It is very important to never bring cotton on canyon trips. Once wet it takes a long time to dry off and provides little insulation. Prefer either fleece, wool or poly-pro. The best places to get cheap poly-pro thermals is in Kathmandu clearance stores or perhaps Big W. The quality of the thermals doesn't really matter, you can always layer them. If you plan on doing many canyons you can save money and hassle by getting your own wetsuit. Buy a second-hand or budget wesuit on ebay or gumtree, preferably a 2-3mm thickness full-length suit. Having the right shoes can make or break your canyon experience. Old runners are ok for most short canyons, but for longer ones Volleys just can't be beat: they are both cheap and grippy. You can usually get them for about $30 from Big W in Civic. If you are at all unsure about whether a piece of gear you have is suitable to take into a canyon, ask your trip leader.

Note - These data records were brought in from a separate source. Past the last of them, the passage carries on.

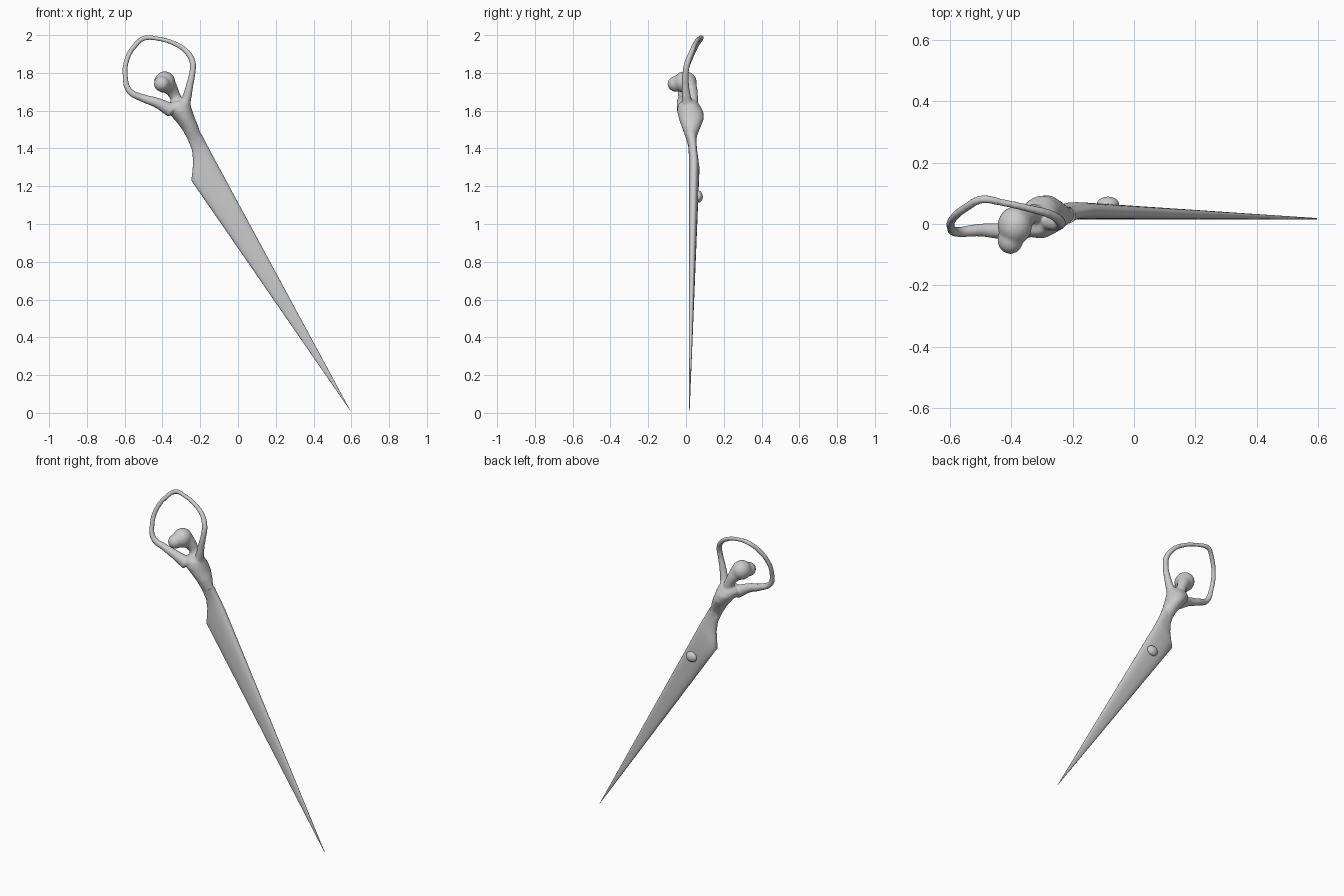
import bpy, bmesh, math
from mathutils import Vector

if "Cube" in bpy.data.objects:
    bpy.data.objects.remove(bpy.data.objects["Cube"])


def loft(name, sections, n=32, power=1.0):
    """Skin rings; each ring spans a left and right (x, z) point and a y range."""
    bm = bmesh.new()
    rings = []
    for lx, lz, rx, rz, yf, yb in sections:
        mid = Vector(((lx + rx) / 2, (yf + yb) / 2, (lz + rz) / 2))
        half = Vector((rx - lx, 0, rz - lz)) / 2
        ring = []
        for i in range(n):
            a = 2 * math.pi * i / n
            c, s = math.cos(a), math.sin(a)
            c = math.copysign(abs(c) ** power, c)
            s = math.copysign(abs(s) ** power, s)
            ring.append(bm.verts.new(mid + half * c + Vector((0, s * (yb - yf) / 2, 0))))
        rings.append(ring)
    for a, b in zip(rings, rings[1:]):
        for i in range(n):
            j = (i + 1) % n
            bm.faces.new((a[i], a[j], b[j], b[i]))
    bm.faces.new(rings[0])
    bm.faces.new(rings[-1])
    bmesh.ops.recalc_face_normals(bm, faces=bm.faces)
    me = bpy.data.meshes.new(name)
    bm.to_mesh(me)
    bm.free()
    ob = bpy.data.objects.new(name, me)
    bpy.context.collection.objects.link(ob)
    return ob


def select(*obs):
    bpy.ops.object.select_all(action='DESELECT')
    for o in obs:
        o.select_set(True)
    bpy.context.view_layer.objects.active = obs[0]


def tube(name, points):
    """Smooth tapered tube through (x, y, z, radius) points, as a mesh."""
    cu = bpy.data.curves.new(name, 'CURVE')
    cu.dimensions = '3D'
    cu.bevel_depth = 1.0
    cu.bevel_resolution = 6
    cu.resolution_u = 8
    cu.use_fill_caps = True
    sp = cu.splines.new('BEZIER')
    sp.bezier_points.add(len(points) - 1)
    for bp, (x, y, z, r) in zip(sp.bezier_points, points):
        bp.co = (x, y, z)
        bp.radius = r
        bp.handle_left_type = bp.handle_right_type = 'AUTO'
    ob = bpy.data.objects.new(name, cu)
    bpy.context.collection.objects.link(ob)
    select(ob)
    bpy.ops.object.convert(target='MESH')
    return bpy.context.view_layer.objects.active


def ball(name, loc, scale, rot=(0, 0, 0)):
    bpy.ops.mesh.primitive_uv_sphere_add(segments=32, ring_count=16, radius=1,
                                         location=loc, rotation=rot)
    ob = bpy.context.object
    ob.name = name
    ob.scale = scale
    return ob


# Long blade-like skirt, from the waist to a point on the ground
hip_l, hip_r, tip = (-0.247, 1.23), (-0.125, 1.345), (0.60, 0.003)
skirt_rings = [(-0.262, 1.44, -0.192, 1.475, 0.0, 0.055),
               (-0.243, 1.39, -0.178, 1.445, 0.012, 0.056),
               (-0.237, 1.33, -0.162, 1.415, 0.015, 0.06),
               (-0.241, 1.28, -0.145, 1.383, 0.015, 0.065)]
for k in range(11):
    t = min(k / 10, 0.995)
    mix = lambda a, b: a + (b - a) * t
    skirt_rings.append((mix(hip_l[0], tip[0]), mix(hip_l[1], tip[1]),
                        mix(hip_r[0], tip[0]), mix(hip_r[1], tip[1]),
                        0.015, mix(0.071, 0.019)))
skirt = loft("skirt", skirt_rings, power=0.8)

# Small rounded bump on the back of the skirt
bump = ball("back_bump", (-0.085, 0.065, 1.145), (0.036, 0.024, 0.032))

# Torso from waist to shoulders
torso = loft("torso", [
    (-0.243, 1.39, -0.180, 1.445, 0.013, 0.055),
    (-0.268, 1.45, -0.200, 1.485, -0.005, 0.058),
    (-0.295, 1.50, -0.213, 1.525, -0.022, 0.077),
    (-0.330, 1.545, -0.230, 1.565, -0.037, 0.094),
    (-0.365, 1.585, -0.243, 1.605, -0.047, 0.092),
    (-0.385, 1.615, -0.252, 1.635, -0.045, 0.075),
    (-0.375, 1.637, -0.268, 1.655, -0.03, 0.06),
    (-0.345, 1.648, -0.295, 1.658, 0.0, 0.045)])

# Both arms join in one ring above the head
arms = tube("arms", [
    (-0.350, -0.010, 1.600, .038), (-0.430, -0.022, 1.642, .027),
    (-0.505, -0.020, 1.667, .021), (-0.575, -0.026, 1.705, .017),
    (-0.597, -0.010, 1.785, .014), (-0.588, 0.020, 1.870, .014),
    (-0.545, 0.055, 1.945, .014), (-0.495, 0.080, 1.984, .014),
    (-0.430, 0.070, 1.982, .012), (-0.340, 0.050, 1.957, .013),
    (-0.270, 0.030, 1.910, .015), (-0.240, 0.008, 1.855, .017),
    (-0.242, -0.002, 1.800, .017), (-0.257, -0.003, 1.730, .020),
    (-0.272, 0.003, 1.665, .025), (-0.295, 0.012, 1.600, .036)])

# Neck leaning back, skull and face turned forward
neck = tube("neck", [(-0.315, 0.030, 1.625, .034), (-0.335, 0.034, 1.680, .029),
                     (-0.375, 0.010, 1.745, .045)])
skull = ball("skull", (-0.388, -0.005, 1.751), (0.056, 0.062, 0.057))
face = ball("face", (-0.403, -0.052, 1.742), (0.042, 0.046, 0.042))

# Fuse the upper body into one smooth skin
select(torso, arms, neck, skull, face)
bpy.ops.object.transform_apply(location=True, rotation=True, scale=True)
bpy.ops.object.join()
figure = bpy.context.object
figure.name = "upper_body"
rm = figure.modifiers.new("fuse", 'REMESH')
rm.mode = 'VOXEL'
rm.voxel_size = 0.0065
sm = figure.modifiers.new("soften", 'SMOOTH')
sm.factor = 0.5
sm.iterations = 6
bpy.ops.object.modifier_apply(modifier="fuse")
bpy.ops.object.modifier_apply(modifier="soften")

for ob in (figure, skirt, bump):
    select(ob)
    bpy.ops.object.shade_smooth_by_angle(angle=math.radians(50))
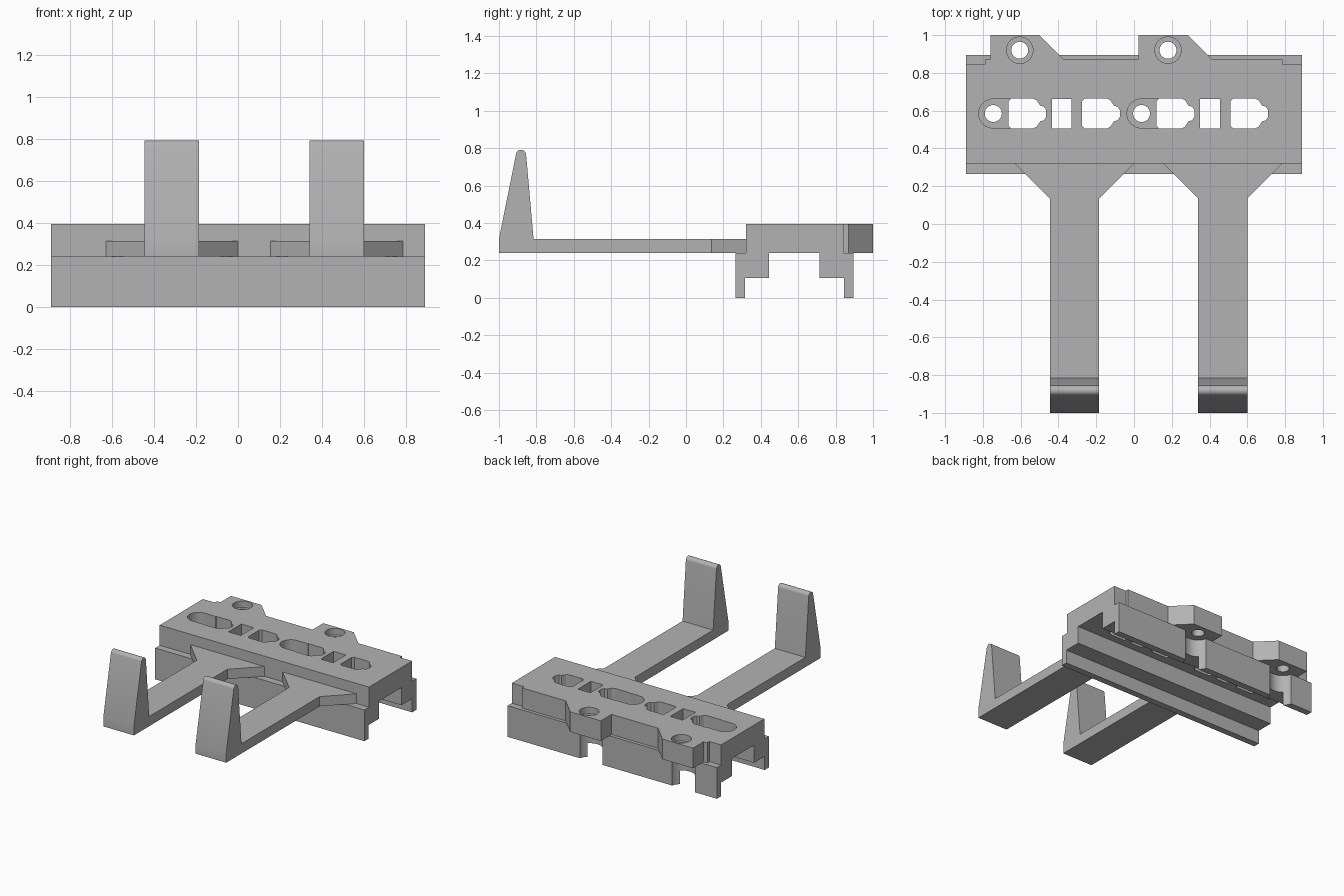
import bpy, bmesh
from math import sin, cos, pi, radians
from mathutils import Vector

cube = bpy.data.objects.get("Cube")
if cube:
    bpy.data.objects.remove(cube, do_unlink=True)

grey = bpy.data.materials.new("plain grey")
grey.use_nodes = True
COLOUR = (0.45, 0.45, 0.45, 1)
grey.diffuse_color = COLOUR
grey.node_tree.nodes["Principled BSDF"].inputs["Base Color"].default_value = COLOUR


def prism(name, outline, lo, hi, axis="z"):
    """Extrude an outline: (x, y) along z, or (y, z) along x."""
    def place(p, t):
        return Vector((p[0], p[1], t)) if axis == "z" else Vector((t, p[0], p[1]))
    bm = bmesh.new()
    face = bm.faces.new([bm.verts.new(place(p, lo)) for p in outline])
    new = bmesh.ops.extrude_face_region(bm, geom=[face])["geom"]
    shift = place((0, 0), hi - lo)
    bmesh.ops.translate(bm, vec=shift, verts=[v for v in new if isinstance(v, bmesh.types.BMVert)])
    bmesh.ops.recalc_face_normals(bm, faces=bm.faces)
    mesh = bpy.data.meshes.new(name)
    bm.to_mesh(mesh)
    bm.free()
    mesh.materials.append(grey)
    obj = bpy.data.objects.new(name, mesh)
    bpy.context.collection.objects.link(obj)
    return obj


def arc(cx, cy, r, start=0, end=360, n=40):
    count = n if end - start == 360 else n + 1
    angles = [radians(start + (end - start) * i / n) for i in range(count)]
    return [(cx + r * cos(a), cy + r * sin(a)) for a in angles]


def activate(obj):
    bpy.ops.object.select_all(action="DESELECT")
    obj.select_set(True)
    bpy.context.view_layer.objects.active = obj


def combine(target, other, operation):
    mod = target.modifiers.new(operation, "BOOLEAN")
    mod.operation, mod.solver, mod.object = operation, "EXACT", other
    other.hide_render = True
    activate(target)
    bpy.ops.object.modifier_apply(modifier=mod.name)
    bpy.data.objects.remove(other, do_unlink=True)


W = 0.89           # half width of the clamp body
MID, TOP = 0.24, 0.395
PITCH = 0.785      # spacing of everything that repeats
ROW = 0.585        # y of the slot row
REPEATS = (0, PITCH)

# Deck with two screw ears along the back edge
outline = [(-W, 0.32), (W, 0.32), (W, 0.845), (0.785, 0.845), (0.785, 0.87)]
for dx in reversed(REPEATS):
    outline += [(dx - 0.37, 0.87), (dx - 0.5, 1), (dx - 0.76, 1), (dx - 0.76, 0.87)]
outline += [(-0.79, 0.87), (-0.79, 0.845), (-W, 0.845)]
body = prism("clamp_body", outline, MID, TOP)

# Stepped rails underneath, front and back
front = [(0.265, 0), (0.315, 0), (0.315, 0.105), (0.445, 0.105), (0.445, MID), (0.265, MID)]
back = [(2 * 0.58 - y, z) for y, z in front]
for profile in (front, back):
    combine(body, prism("rail", profile, -W, W, "x"), "UNION")

# Slot shape: rounded box with a small nose, symmetric about the row
lower = [(0, -0.065), (0.015, -0.08), (0.13, -0.08), (0.15, -0.07), (0.168, -0.042),
         (0.188, -0.036), (0.2, -0.018)]
nosed = lower + [(x, -y) for x, y in reversed(lower)]


def cut(shape, lo=-0.1, hi=0.5):
    combine(body, prism("cutter", shape, lo, hi), "DIFFERENCE")


for dx in REPEATS:
    # Ear screw: through hole, counterbore and clearance through the rail
    ear = (dx - 0.605, 0.92)
    cut(arc(*ear, 0.1), -0.1, MID)
    cut(arc(*ear, 0.045))
    cut(arc(*ear, 0.07), 0.345, 0.5)
    # Round recess opening into the first slot, with a screw hole
    cx = dx - 0.745
    cut(arc(cx, ROW, 0.077, 90, 270, 24) + [(cx + 0.1, ROW - 0.077), (cx + 0.1, ROW + 0.077)], 0.29, 0.5)
    cut(arc(cx, ROW, 0.045))
    # Nosed slots and the plain window between them
    for x in (-0.665, -0.275):
        cut([(dx + x + px, ROW + py) for px, py in nosed])
    cut([(dx + x, y) for x, y in ((-0.435, 0.505), (-0.33, 0.505), (-0.33, 0.662), (-0.435, 0.662))])

# Arms with upturned tapering hooks, braced by gussets at the deck
hook = [(0.135, MID), (0.135, 0.315), (-0.815, 0.315)]
hook += arc(-0.882, 0.765, 0.027, 5, 168, 14) + [(-1, 0.315), (-1, MID)]
parts = [body]
for side, dx in zip(("right", "left"), REPEATS):
    a, b = dx - 0.445, dx - 0.185
    parts.append(prism(side + "_hook_arm", hook, a, b, "x"))
    parts.append(prism(side + "_gusset", [(a, 0.135), (b, 0.135), (b + 0.185, 0.32), (a - 0.185, 0.32)], MID, 0.315))

for obj in parts:
    activate(obj)
    bpy.ops.object.shade_smooth_by_angle(angle=radians(25))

It is always better to find out before-hand than in the canyon.
The basic skills your trip leader will expect of you are:
gear self-check (you have the right gear and can use it properly)
safety at anchors (able to safely get on and off rope using ABC check and safety line)
safety on rope (descend under control)
swimming, for wet canyons (min 50m but up to 200m, with flotation)
able to manage warmth (bring sufficient warm clothes and food)
basic knots (figure eight, clove, overhand)
If participants are totally new to canyoning then the trip leader will organise a quick safety practise at the climbing wall the week before the trip to cover the first three items on the list above. If you have climbed outdoors previously then you will most likely be familiar with gear and anchor safety, but it is worthwhile attending to learn the specific steps for abseiling in canyons. In longer, more remote canyons trip leaders expect their participants to manage their safety independently. More advanced skills include:
rope ascending techniques
abseil with self-belay
knots (prusiks, munter, EDK and other bends)
You will pick up these skills as you attend more canyon trips. Typically after two or three trips you will have most of the skills listed above. So, if you want to do 'advanced' canyons, you do more beginner canyons. Ask your trip leader if in doubt. Finally, trip leaders are expected to know at least:
anchor construction (knots, slings, mallions)
basic rescue techniques (tandem abseil, hauling, top belay)
To become trip leaders you must have had some experience co-leading trips with more experienced canyon leaders. Co-leaders will have most of the technical skills of leaders but for whatever reason are not yet able to lead a group independently. Group management is the hardest skill to master and the only real way to learn it is to co-lead as many trips as possible.